§ WORK TO BE COMPLETED
Print the lines of the data, starting with the first, up to and including the line where "const g = new THREE.Group();" appears.

───

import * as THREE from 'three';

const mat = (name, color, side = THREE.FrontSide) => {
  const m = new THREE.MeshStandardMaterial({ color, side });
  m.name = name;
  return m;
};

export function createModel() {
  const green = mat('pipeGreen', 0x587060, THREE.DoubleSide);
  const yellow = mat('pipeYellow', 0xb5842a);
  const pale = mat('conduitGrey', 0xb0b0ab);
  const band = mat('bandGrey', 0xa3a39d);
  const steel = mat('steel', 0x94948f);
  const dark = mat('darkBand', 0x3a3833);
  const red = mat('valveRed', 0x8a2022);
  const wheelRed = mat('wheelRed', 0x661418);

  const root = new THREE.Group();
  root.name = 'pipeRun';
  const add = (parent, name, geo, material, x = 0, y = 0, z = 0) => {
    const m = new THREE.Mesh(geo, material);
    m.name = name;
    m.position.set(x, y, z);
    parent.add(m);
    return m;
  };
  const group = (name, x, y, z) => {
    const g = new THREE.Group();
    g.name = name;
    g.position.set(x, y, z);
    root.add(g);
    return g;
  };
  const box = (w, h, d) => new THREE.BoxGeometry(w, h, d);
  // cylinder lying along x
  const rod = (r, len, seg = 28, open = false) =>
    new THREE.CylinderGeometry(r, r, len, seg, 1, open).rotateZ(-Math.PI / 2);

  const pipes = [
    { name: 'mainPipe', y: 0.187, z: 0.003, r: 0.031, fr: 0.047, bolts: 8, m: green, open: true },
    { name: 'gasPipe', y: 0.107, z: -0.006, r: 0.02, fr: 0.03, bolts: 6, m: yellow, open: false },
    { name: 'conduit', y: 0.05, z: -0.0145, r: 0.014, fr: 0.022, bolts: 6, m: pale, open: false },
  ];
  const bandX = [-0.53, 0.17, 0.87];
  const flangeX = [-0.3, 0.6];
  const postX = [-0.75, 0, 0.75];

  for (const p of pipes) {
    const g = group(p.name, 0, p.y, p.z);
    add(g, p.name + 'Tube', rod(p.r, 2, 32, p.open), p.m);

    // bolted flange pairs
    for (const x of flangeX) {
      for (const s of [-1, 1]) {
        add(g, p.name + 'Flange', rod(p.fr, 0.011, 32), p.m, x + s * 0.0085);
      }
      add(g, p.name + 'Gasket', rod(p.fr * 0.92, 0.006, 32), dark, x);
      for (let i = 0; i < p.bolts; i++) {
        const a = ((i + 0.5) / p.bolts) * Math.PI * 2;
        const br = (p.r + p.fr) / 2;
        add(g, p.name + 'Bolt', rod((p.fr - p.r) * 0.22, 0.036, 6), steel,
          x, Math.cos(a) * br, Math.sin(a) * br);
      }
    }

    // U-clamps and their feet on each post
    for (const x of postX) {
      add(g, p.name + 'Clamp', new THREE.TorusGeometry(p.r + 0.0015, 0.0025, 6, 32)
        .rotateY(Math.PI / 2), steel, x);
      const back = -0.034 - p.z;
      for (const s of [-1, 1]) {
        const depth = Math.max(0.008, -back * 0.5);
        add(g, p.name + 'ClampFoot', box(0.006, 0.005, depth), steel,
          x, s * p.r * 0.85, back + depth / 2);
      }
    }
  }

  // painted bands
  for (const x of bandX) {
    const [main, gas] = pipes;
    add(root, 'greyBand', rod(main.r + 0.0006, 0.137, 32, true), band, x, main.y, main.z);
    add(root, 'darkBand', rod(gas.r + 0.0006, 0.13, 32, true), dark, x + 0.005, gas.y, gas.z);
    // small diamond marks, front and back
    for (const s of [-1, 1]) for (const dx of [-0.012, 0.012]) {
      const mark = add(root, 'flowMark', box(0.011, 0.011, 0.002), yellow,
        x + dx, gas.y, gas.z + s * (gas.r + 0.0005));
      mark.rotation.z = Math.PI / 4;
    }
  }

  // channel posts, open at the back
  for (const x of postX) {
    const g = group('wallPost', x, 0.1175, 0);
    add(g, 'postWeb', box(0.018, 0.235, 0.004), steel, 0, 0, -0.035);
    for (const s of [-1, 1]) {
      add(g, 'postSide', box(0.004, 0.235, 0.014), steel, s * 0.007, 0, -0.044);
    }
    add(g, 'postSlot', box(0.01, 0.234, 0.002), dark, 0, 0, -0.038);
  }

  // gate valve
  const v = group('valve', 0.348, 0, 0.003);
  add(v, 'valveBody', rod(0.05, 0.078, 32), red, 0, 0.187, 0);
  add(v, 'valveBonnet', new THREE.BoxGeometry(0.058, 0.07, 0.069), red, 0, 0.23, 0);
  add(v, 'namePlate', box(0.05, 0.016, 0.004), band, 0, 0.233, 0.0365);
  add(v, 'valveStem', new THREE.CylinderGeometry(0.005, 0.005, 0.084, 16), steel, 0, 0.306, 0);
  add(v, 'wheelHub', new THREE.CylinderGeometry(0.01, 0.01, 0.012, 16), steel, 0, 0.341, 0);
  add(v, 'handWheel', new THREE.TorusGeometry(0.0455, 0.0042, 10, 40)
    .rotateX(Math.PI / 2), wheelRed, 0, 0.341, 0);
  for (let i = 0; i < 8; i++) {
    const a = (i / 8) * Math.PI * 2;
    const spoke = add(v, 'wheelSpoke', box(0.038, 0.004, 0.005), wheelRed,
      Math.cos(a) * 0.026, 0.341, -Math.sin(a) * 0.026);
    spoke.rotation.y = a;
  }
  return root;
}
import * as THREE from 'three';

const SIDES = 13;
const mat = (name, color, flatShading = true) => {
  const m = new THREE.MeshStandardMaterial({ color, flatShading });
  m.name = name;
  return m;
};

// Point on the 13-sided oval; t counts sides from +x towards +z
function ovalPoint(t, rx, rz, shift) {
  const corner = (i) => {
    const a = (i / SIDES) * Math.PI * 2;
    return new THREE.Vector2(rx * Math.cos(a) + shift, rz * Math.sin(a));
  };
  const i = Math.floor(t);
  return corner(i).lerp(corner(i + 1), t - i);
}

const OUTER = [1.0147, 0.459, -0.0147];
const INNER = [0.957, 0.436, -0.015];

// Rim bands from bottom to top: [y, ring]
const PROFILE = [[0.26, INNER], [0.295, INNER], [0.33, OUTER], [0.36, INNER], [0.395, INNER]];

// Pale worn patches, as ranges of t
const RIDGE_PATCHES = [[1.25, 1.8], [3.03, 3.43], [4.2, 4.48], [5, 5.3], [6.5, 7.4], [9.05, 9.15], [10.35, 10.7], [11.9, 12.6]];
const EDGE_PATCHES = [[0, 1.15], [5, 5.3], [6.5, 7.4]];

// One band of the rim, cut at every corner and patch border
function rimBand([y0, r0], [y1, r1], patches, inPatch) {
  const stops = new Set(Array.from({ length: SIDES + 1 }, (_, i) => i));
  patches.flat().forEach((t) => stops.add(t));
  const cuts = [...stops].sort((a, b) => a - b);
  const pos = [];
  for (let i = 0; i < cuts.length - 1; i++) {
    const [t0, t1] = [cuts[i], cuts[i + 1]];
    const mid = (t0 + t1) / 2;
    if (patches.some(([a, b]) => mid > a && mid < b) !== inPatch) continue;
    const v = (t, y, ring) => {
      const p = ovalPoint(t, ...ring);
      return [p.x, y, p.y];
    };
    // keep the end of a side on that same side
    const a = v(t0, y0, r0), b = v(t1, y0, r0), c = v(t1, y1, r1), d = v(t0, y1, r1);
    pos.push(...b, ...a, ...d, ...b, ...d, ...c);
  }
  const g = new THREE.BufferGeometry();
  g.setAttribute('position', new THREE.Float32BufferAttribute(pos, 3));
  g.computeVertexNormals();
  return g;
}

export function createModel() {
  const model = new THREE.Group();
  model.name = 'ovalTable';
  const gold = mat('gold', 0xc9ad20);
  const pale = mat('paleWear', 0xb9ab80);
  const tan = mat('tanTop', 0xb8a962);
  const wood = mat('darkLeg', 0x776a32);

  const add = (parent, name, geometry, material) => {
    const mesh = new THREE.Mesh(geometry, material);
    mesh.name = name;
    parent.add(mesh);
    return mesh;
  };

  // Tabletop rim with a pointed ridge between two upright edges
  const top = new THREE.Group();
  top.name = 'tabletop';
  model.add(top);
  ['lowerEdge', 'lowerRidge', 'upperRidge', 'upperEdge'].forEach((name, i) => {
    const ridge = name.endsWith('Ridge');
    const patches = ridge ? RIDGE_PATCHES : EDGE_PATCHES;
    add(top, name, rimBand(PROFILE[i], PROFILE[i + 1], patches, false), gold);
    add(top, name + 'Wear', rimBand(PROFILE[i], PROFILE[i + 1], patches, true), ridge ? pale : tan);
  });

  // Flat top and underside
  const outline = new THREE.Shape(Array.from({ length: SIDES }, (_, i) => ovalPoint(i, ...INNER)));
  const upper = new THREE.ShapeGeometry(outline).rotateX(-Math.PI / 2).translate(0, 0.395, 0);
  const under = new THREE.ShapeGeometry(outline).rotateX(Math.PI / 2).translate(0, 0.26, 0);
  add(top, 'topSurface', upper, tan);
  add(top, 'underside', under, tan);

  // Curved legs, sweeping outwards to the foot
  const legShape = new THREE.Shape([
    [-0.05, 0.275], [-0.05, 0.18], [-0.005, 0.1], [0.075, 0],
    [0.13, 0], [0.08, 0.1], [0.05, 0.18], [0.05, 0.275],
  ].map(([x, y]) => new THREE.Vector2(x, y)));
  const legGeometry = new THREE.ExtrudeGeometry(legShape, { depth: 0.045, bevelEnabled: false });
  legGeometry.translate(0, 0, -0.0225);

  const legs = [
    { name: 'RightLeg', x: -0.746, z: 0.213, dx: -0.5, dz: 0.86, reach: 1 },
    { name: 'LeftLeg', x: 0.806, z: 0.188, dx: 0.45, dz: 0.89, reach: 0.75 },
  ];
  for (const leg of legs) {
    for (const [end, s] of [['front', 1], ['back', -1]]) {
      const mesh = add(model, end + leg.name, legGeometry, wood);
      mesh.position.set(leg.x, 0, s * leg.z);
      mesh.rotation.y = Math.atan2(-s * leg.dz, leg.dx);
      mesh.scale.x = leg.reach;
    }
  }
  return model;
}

───

§ SOLUTION TO THIS PROBLEM
import * as THREE from 'three';

const mat = (name, color, side = THREE.FrontSide) => {
  const m = new THREE.MeshStandardMaterial({ color, side });
  m.name = name;
  return m;
};

export function createModel() {
  const green = mat('pipeGreen', 0x587060, THREE.DoubleSide);
  const yellow = mat('pipeYellow', 0xb5842a);
  const pale = mat('conduitGrey', 0xb0b0ab);
  const band = mat('bandGrey', 0xa3a39d);
  const steel = mat('steel', 0x94948f);
  const dark = mat('darkBand', 0x3a3833);
  const red = mat('valveRed', 0x8a2022);
  const wheelRed = mat('wheelRed', 0x661418);

  const root = new THREE.Group();
  root.name = 'pipeRun';
  const add = (parent, name, geo, material, x = 0, y = 0, z = 0) => {
    const m = new THREE.Mesh(geo, material);
    m.name = name;
    m.position.set(x, y, z);
    parent.add(m);
    return m;
  };
  const group = (name, x, y, z) => {
    const g = new THREE.Group();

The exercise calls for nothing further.